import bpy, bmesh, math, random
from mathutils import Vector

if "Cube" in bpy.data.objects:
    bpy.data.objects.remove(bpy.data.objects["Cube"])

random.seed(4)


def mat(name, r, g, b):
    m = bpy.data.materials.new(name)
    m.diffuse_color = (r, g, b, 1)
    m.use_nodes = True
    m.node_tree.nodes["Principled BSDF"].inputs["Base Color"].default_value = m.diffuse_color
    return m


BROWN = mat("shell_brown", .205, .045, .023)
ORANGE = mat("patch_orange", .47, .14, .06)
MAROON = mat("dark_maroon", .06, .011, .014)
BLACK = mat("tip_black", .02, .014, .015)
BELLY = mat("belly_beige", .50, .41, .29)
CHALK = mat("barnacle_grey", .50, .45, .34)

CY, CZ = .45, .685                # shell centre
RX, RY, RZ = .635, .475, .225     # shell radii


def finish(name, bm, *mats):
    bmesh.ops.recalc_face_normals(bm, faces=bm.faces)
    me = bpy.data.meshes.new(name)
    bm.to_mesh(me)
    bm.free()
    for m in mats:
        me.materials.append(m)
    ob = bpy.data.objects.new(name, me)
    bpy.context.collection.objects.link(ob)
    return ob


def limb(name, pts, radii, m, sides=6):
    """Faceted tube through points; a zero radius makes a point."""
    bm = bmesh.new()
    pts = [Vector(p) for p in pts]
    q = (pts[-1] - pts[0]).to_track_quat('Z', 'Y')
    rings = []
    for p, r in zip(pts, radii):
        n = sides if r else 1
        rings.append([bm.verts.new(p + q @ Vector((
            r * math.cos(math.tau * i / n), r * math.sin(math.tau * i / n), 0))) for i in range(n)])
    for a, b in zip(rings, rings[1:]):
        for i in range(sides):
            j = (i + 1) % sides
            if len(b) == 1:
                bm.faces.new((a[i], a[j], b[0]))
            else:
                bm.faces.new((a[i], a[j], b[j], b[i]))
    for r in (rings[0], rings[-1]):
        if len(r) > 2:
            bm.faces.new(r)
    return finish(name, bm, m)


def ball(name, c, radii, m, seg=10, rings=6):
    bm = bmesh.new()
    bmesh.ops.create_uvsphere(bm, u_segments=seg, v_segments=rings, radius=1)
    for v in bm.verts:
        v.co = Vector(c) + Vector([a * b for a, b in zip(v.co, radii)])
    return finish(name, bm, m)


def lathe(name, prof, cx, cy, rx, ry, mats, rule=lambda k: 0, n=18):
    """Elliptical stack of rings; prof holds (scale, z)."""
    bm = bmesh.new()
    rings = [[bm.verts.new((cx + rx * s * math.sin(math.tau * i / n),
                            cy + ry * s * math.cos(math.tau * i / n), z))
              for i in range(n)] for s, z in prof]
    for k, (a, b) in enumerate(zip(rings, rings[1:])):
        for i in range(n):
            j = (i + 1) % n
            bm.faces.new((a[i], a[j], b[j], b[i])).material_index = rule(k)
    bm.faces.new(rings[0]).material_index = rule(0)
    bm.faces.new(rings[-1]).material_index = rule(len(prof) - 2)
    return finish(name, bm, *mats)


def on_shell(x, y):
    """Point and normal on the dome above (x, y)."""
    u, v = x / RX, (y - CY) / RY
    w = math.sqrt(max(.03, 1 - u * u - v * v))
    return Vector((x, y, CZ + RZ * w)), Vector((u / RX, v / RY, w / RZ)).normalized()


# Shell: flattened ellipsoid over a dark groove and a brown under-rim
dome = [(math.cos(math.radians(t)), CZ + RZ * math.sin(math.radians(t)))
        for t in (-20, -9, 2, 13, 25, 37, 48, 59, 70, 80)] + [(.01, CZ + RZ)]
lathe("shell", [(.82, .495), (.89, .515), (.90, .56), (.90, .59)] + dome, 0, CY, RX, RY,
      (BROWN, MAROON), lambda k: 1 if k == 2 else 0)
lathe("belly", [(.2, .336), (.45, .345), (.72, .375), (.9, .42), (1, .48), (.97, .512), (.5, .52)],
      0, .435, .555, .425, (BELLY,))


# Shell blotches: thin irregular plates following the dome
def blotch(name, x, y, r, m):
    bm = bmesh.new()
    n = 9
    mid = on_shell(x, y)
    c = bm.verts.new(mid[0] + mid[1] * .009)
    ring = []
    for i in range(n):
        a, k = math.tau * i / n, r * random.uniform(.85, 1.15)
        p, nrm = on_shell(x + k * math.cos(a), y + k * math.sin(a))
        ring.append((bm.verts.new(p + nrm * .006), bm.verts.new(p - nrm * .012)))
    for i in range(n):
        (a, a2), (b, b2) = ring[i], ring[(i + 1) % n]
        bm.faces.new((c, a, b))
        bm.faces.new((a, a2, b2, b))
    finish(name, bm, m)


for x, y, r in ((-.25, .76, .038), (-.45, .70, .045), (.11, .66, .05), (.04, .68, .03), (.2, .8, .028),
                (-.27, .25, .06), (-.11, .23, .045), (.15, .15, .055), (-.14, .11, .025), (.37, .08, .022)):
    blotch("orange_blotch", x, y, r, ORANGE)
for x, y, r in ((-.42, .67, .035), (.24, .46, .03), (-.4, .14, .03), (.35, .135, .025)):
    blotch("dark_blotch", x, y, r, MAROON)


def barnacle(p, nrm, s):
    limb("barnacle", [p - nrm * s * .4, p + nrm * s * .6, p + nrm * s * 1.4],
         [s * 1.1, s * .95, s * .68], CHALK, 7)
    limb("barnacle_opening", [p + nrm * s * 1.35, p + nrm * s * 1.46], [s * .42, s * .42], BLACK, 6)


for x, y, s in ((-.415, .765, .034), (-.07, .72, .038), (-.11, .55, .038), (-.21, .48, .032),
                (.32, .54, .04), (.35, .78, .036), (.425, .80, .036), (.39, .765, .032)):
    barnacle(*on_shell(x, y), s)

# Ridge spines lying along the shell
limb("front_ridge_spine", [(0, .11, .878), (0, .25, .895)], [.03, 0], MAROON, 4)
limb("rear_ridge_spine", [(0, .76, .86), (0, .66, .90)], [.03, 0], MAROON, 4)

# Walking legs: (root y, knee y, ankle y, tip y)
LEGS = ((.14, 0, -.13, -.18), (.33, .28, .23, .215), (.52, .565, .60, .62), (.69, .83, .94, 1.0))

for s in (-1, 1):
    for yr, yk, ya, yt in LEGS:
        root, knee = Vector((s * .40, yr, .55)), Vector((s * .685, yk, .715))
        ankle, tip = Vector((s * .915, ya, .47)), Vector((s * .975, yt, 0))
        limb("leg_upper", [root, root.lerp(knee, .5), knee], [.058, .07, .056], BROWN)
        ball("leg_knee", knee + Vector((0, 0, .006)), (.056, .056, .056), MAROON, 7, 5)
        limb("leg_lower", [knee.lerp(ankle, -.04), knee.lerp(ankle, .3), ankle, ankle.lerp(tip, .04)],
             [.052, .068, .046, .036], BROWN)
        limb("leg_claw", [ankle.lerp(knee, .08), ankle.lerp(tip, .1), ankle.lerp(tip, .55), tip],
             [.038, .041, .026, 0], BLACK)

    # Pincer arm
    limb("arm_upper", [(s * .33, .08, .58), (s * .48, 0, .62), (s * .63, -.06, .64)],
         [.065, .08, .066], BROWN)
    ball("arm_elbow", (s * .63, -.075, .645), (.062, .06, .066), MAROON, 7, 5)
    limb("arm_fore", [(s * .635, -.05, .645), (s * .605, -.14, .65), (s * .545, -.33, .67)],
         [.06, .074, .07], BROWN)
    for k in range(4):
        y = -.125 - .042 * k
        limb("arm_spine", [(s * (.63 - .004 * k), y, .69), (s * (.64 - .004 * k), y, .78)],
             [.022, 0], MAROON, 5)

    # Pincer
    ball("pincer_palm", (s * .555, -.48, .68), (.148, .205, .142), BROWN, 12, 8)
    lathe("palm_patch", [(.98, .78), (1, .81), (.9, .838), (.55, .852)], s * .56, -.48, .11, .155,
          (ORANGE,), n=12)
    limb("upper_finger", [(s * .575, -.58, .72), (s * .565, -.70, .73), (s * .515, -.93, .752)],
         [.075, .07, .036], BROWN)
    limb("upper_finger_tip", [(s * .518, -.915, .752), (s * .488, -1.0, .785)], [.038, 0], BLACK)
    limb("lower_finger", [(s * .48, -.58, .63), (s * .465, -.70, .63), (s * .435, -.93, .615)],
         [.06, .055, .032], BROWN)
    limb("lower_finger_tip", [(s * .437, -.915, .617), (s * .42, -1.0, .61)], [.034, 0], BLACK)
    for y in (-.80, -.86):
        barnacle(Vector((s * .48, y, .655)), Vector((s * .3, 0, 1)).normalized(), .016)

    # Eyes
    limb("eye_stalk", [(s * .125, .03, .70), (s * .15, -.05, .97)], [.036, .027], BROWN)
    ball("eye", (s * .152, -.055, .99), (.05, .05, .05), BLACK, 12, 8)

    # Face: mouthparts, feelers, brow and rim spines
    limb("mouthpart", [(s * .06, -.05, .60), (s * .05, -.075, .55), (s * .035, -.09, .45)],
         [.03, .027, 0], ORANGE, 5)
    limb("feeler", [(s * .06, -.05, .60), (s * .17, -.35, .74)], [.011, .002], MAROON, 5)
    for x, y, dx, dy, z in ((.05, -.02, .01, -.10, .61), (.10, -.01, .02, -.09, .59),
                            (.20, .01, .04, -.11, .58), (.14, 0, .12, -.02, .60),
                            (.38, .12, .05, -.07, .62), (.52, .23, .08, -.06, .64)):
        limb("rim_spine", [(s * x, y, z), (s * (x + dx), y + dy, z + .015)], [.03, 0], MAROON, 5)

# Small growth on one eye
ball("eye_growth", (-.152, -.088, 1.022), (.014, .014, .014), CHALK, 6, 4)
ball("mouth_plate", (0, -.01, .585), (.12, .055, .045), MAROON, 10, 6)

## INSTRUCTIONS TO FOLLOW
Could you find every line in the records above that has the string "ORANGE" and copy it?

## ANSWER TO THIS EXERCISE
ORANGE = mat("patch_orange", .47, .14, .06)
    blotch("orange_blotch", x, y, r, ORANGE)
          (ORANGE,), n=12)
         [.03, .027, 0], ORANGE, 5)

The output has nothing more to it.